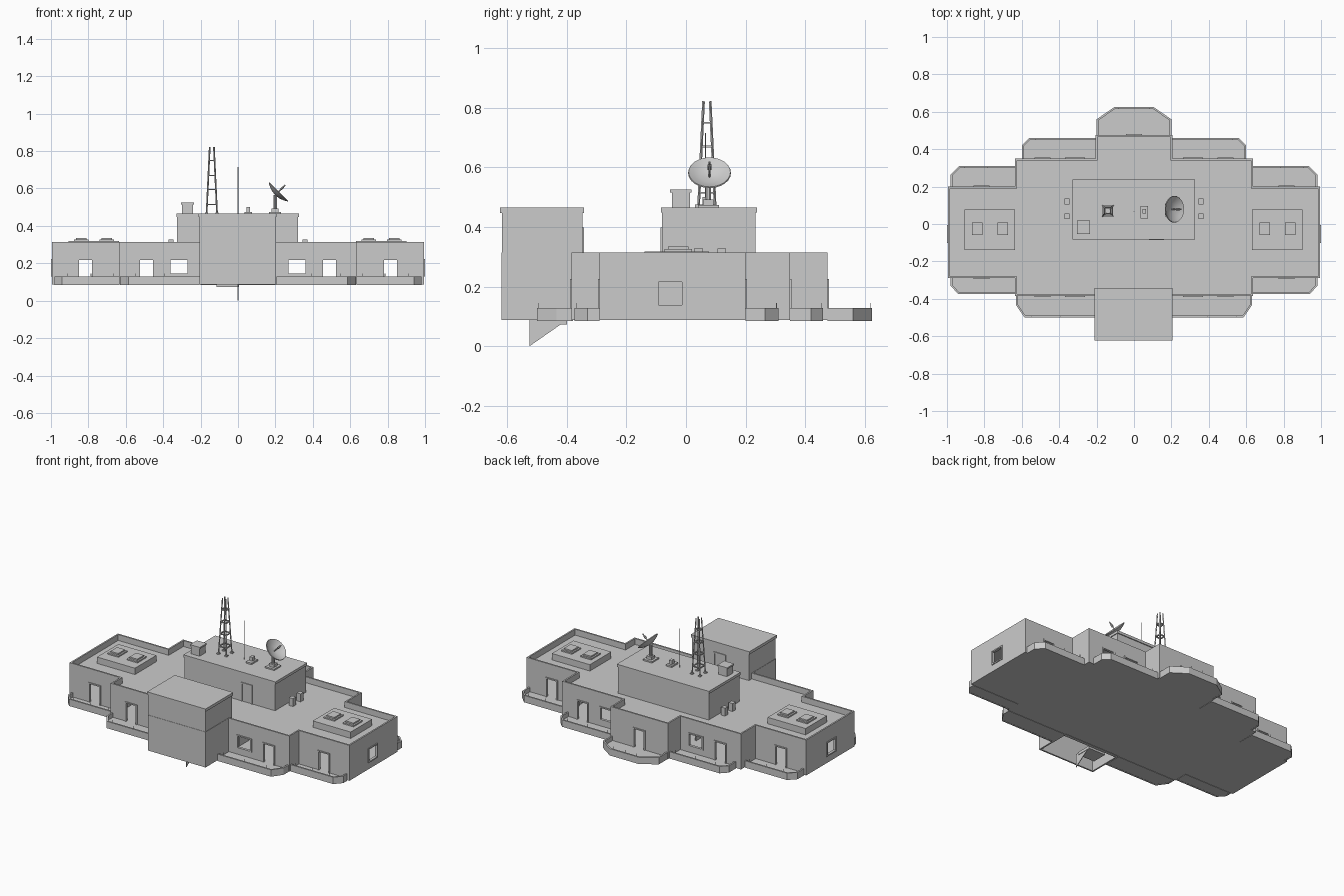
import bpy, math
from mathutils import Vector, Matrix

if "Cube" in bpy.data.objects:
    bpy.data.objects.remove(bpy.data.objects["Cube"])


def mesh(name, verts, faces):
    me = bpy.data.meshes.new(name)
    me.from_pydata(verts, [], faces)
    ob = bpy.data.objects.new(name, me)
    bpy.context.collection.objects.link(ob)
    return ob


BOX = [(0, 3, 2, 1), (4, 5, 6, 7), (0, 1, 5, 4), (1, 2, 6, 5), (2, 3, 7, 6), (3, 0, 4, 7)]


def boxes(name, specs):
    """One object from boxes given as (x0, x1, y0, y1, z0, z1)."""
    vs, fs = [], []
    for a, b, c, d, e, f in specs:
        n = len(vs)
        vs += [(x, y, z) for z in (e, f) for x, y in ((a, c), (b, c), (b, d), (a, d))]
        fs += [tuple(n + i for i in q) for q in BOX]
    return mesh(name, vs, fs)


def prism(name, pts, z0, z1):
    n = len(pts)
    vs = [(x, y, z) for z in (z0, z1) for x, y in pts]
    fs = [tuple(range(n))[::-1], tuple(range(n, 2 * n))]
    fs += [(i, (i + 1) % n, n + (i + 1) % n, n + i) for i in range(n)]
    return mesh(name, vs, fs)


def wall(name, pts, t, z0, z1, closed=False):
    """Wall of thickness t, inside to the left of the path."""
    P = [Vector(p) for p in pts]
    n = len(P)
    vs = []
    for i, p in enumerate(P):
        a = (p - P[i - 1]).normalized() if closed or i else None
        b = (P[(i + 1) % n] - p).normalized() if closed or i < n - 1 else a
        a = a or b
        na, nb = Vector((-a.y, a.x)), Vector((-b.y, b.x))
        q = p + (na + nb) * t / (1 + na.dot(nb))
        vs += [(p.x, p.y, z0), (q.x, q.y, z0), (q.x, q.y, z1), (p.x, p.y, z1)]
    fs = []
    for i in range(n if closed else n - 1):
        j = (i + 1) % n
        fs += [(4 * i + k, 4 * i + (k + 1) % 4, 4 * j + (k + 1) % 4, 4 * j + k) for k in range(4)]
    if not closed:
        fs += [(0, 1, 2, 3), tuple(4 * n - 4 + k for k in (3, 2, 1, 0))]
    fs = [f[::-1] for f in fs]
    return mesh(name, vs, fs)


def rod(verts, faces, p, q, r, sides=4):
    p, q = Vector(p), Vector(q)
    m = (q - p).to_track_quat('Z', 'Y').to_matrix()
    n = len(verts)
    for c in (p, q):
        verts += [tuple(c + m @ Vector((r * math.cos(2 * math.pi * (i + .5) / sides),
                  r * math.sin(2 * math.pi * (i + .5) / sides), 0))) for i in range(sides)]
    faces += [(n + i, n + (i + 1) % sides, n + sides + (i + 1) % sides, n + sides + i) for i in range(sides)]
    faces += [tuple(n + i for i in range(sides))[::-1], tuple(n + sides + i for i in range(sides))]


def rods(name, segs, r, sides=4):
    vs, fs = [], []
    for p, q in segs:
        rod(vs, fs, p, q, r, sides)
    return mesh(name, vs, fs)


def mirror(pts):
    return [(-x, y) for x, y in reversed(pts)]


Z0, ROOF, TOP = .087, .277, .315

# Main stepped building: walls with parapet, floor, roof, partitions
right = [(.636, -.385), (.636, -.29), (.995, -.29), (.995, .2), (.636, .2),
         (.636, .35), (.205, .35), (.205, .475)]
plan = right + mirror(right)
walls = wall("building_walls", plan, .01, Z0, TOP, True)
prism("floor_slab", plan, Z0, .098)
inner = [(x - math.copysign(.005, x), y * .99) for x, y in plan]
prism("roof_slab", inner, ROOF - .01, ROOF)
boxes("partitions", [(s * x - .004, s * x + .004, -.285, .195, .095, .27)
                     for s in (-1, 1) for x in (.636, .205)])

# Doors and windows: cutters and raised frames
cuts, frames = [], []


def opening(axis, c, face, out, w, z0, z1, cut=True):
    def bx(u0, u1, v0, v1, a, b):
        v0, v1 = sorted((v0, v1))
        return (u0, u1, v0, v1, a, b) if axis == 'x' else (v0, v1, u0, u1, a, b)
    h, f = w / 2, .008
    if cut:
        cuts.append(bx(c - h, c + h, face - .03, face + .03, z0, z1))
    v0, v1 = face - out * .012, face + out * .005
    frames.append(bx(c - h - f, c - h, v0, v1, z0, z1 + f))
    frames.append(bx(c + h, c + h + f, v0, v1, z0, z1 + f))
    frames.append(bx(c - h, c + h, v0, v1, z1, z1 + f))
    if z0 > .12 and cut:
        frames.append(bx(c - h - f, c + h + f, v0, v1, z0 - f, z0))


for s in (-1, 1):
    for out, yo, ym in ((-1, -.29, -.385), (1, .2, .35)):
        opening('x', s * .815, yo, out, .07, .1, .218)
        opening('x', s * .49, ym, out, .07, .1, .218)
        opening('x', s * .315, ym, out, .09, .145, .218)
    opening('y', -.053, s * .995, s, .08, .138, .215)
opening('x', 0, .475, 1, .07, .1, .218)
opening('x', .12, -.08, -1, .065, ROOF, .39, False)
opening('x', 0, -.347, 1, .07, ROOF, .39, False)
cutter = boxes("opening_cutter", cuts)
cutter.hide_render = True
mod = walls.modifiers.new("openings", 'BOOLEAN')
mod.object, mod.operation, mod.solver = cutter, 'DIFFERENCE', 'EXACT'
bpy.context.view_layer.objects.active = walls
bpy.ops.object.modifier_apply(modifier=mod.name)
bpy.data.objects.remove(cutter)
boxes("door_and_window_frames", frames)

# Chamfered balconies with low parapets and short rail posts
bal = {"back_mid": [(.6, .35), (.6, .42), (.56, .46), (.205, .46)],
       "back_outer": [(.98, .2), (.98, .265), (.935, .31), (.636, .31)],
       "front_mid": [(.205, -.5), (.585, -.5), (.63, -.435), (.63, -.385)],
       "front_outer": [(.636, -.375), (.94, -.375), (.98, -.33), (.98, -.29)]}
paths = [("back_centre", [(.2, .475), (.2, .56), (.105, .625), (-.105, .625), (-.2, .56), (-.2, .475)])]
for k, p in bal.items():
    paths += [(k + "_right", p), (k + "_left", mirror(p))]
posts = []
for k, p in paths:
    wall(k + "_balcony_parapet", p, .01, Z0 - .003, .128)
    ys = [y for _, y in p]
    base = min(ys, key=abs)
    ends = list(p)
    if k.endswith("right") and k.startswith("back"):
        ends = p + [(.205 if "mid" in k else .636, base)]
    elif k.endswith("left") and k.startswith("back"):
        ends = [(-.205 if "mid" in k else -.636, base)] + p
    elif k.endswith("right"):
        ends = [(p[0][0], base)] + p
    elif k.endswith("left"):
        ends = p + [(p[-1][0], base)]
    prism(k + "_balcony_floor", ends, Z0 - .002, .1)
    far = max(ys, key=abs)
    yy = far - math.copysign(.006, far)
    xs = [x for x, y in p if y == far]
    for t in (.1, .5, .9):
        x = min(xs) + t * (max(xs) - min(xs))
        posts.append(((x, yy, .12), (x, yy, .145)))
rods("rail_posts", posts, .0015)

# Tall front block: open lower shell and capped upper block
wall("front_block_shell", [(-.207, -.384), (-.207, -.62), (.203, -.62), (.203, -.384)], .01, Z0, TOP)
boxes("front_block_upper", [(-.205, .201, -.618, -.347, .27, .45), (-.21, .206, -.624, -.343, .447, .465)])
boxes("front_block_hatch", [(-.115, .005, -.5, -.4, .072, .09)])
boxes("front_block_rear_sill", [(-.2, .2, -.4, -.38, .085, .1)])
fin = [(-.525, .0), (-.4, .087), (-.525, .087)]
mesh("lower_fin", [(x, y, z) for x in (-.002, .002) for y, z in fin],
     [(2, 1, 0), (3, 4, 5), (0, 1, 4, 3), (1, 2, 5, 4), (2, 0, 3, 5)])

# Penthouse, chimney and roof boxes
boxes("penthouse", [(-.325, .32, -.08, .233, .27, .45), (-.33, .325, -.084, .239, .448, .465)])
boxes("chimney", [(-.3, -.24, -.047, .013, .46, .515), (-.305, -.235, -.053, .018, .515, .525)])
boxes("wall_units", [(s * .358 - .014, s * .358 + .014, y - .015, y + .015, ROOF, .328)
                     for s in (-1, 1) for y in (.042, .12)])
boxes("antenna_box", [(.035, .075, .03, .095, .46, .475), (.045, .065, .055, .08, .475, .5)])

# Wing roof plinths with bevelled skylights
for s, side in ((-1, "left"), (1, "right")):
    x0 = -.905 if s < 0 else .63
    boxes(side + "_plinth", [(x0, x0 + .27, -.14, .077, .27, .318)])
    for i, cx in enumerate((.702, .838)):
        cx *= s
        cx += -.003 if s > 0 else 0
        sky = boxes("%s_skylight_%d" % (side, i), [(cx - .038, cx + .038, -.073, .02, .316, .326),
                    (cx - .028, cx + .028, -.06, .008, .326, .335)])

# Lattice mast
segs = []
mx, my = -.14, .07


def leg(z, a, b):
    h = .028 - .017 * (z - .465) / .36
    return (mx + a * h, my + b * h, z)


ring = [(-1, -1), (1, -1), (1, 1), (-1, 1)]
for i, c in enumerate(ring):
    d = ring[(i + 1) % 4]
    segs.append((leg(.463, *c), leg(.822, *c)))
    segs += [(leg(z, *c), leg(z, *d)) for z in (.515, .595, .67, .75)]
rods("lattice_mast", segs, .0045)
boxes("mast_feet", [(mx + a * .028 - .008, mx + a * .028 + .008, my + b * .028 - .008,
                     my + b * .028 + .008, .46, .472) for a, b in ring])
rods("whip_antenna", [((0, .065, .463), (0, .065, .715))], .002, 6)

# Satellite dish on a pedestal
boxes("dish_base", [(.165, .23, .04, .11, .46, .474), (.18, .216, .057, .093, .474, .492)])
rods("dish_post", [((.198, .075, .49), (.198, .075, .565))], .01, 8)
N, rings = 24, [(.001, -.022), (.03, -.018), (.055, -.008), (.072, .002),
                (.07, .006), (.053, -.003), (.03, -.012), (.001, -.016)]
vs = [(r * math.cos(2 * math.pi * i / N), r * math.sin(2 * math.pi * i / N), z) for r, z in rings for i in range(N)]
fs = [(k * N + (i + 1) % N, k * N + i, (k + 1) * N + i, (k + 1) * N + (i + 1) % N)
      for k in range(len(rings) - 1) for i in range(N)]
dish = mesh("dish", vs, [f[::-1] for f in fs])
feed = rods("dish_feed", [((0, 0, -.016), (0, 0, .055))], .0035, 8)
horn = rods("dish_feed_horn", [((0, 0, .02), (0, 0, .04))], .007, 8)
for ob in (dish, feed, horn):
    ob.matrix_world = Matrix.Translation((.214, .079, .58)) @ Matrix.Rotation(math.radians(45), 4, 'Y')
bpy.ops.object.select_all(action='DESELECT')
dish.select_set(True)
bpy.context.view_layer.objects.active = dish
bpy.ops.object.shade_smooth_by_angle(angle=math.radians(35))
================================
-- Task requirements --
Look above for the line containing "r * math.sin(2 * math.pi * (i". Output from there through the line containing "cuts, frames = [], []", exactly and inclusively.

-- Solution to this problem --
                  r * math.sin(2 * math.pi * (i + .5) / sides), 0))) for i in range(sides)]
    faces += [(n + i, n + (i + 1) % sides, n + sides + (i + 1) % sides, n + sides + i) for i in range(sides)]
    faces += [tuple(n + i for i in range(sides))[::-1], tuple(n + sides + i for i in range(sides))]


def rods(name, segs, r, sides=4):
    vs, fs = [], []
    for p, q in segs:
        rod(vs, fs, p, q, r, sides)
    return mesh(name, vs, fs)


def mirror(pts):
    return [(-x, y) for x, y in reversed(pts)]


Z0, ROOF, TOP = .087, .277, .315

# Main stepped building: walls with parapet, floor, roof, partitions
right = [(.636, -.385), (.636, -.29), (.995, -.29), (.995, .2), (.636, .2),
         (.636, .35), (.205, .35), (.205, .475)]
plan = right + mirror(right)
walls = wall("building_walls", plan, .01, Z0, TOP, True)
prism("floor_slab", plan, Z0, .098)
inner = [(x - math.copysign(.005, x), y * .99) for x, y in plan]
prism("roof_slab", inner, ROOF - .01, ROOF)
boxes("partitions", [(s * x - .004, s * x + .004, -.285, .195, .095, .27)
                     for s in (-1, 1) for x in (.636, .205)])

# Doors and windows: cutters and raised frames
cuts, frames = [], []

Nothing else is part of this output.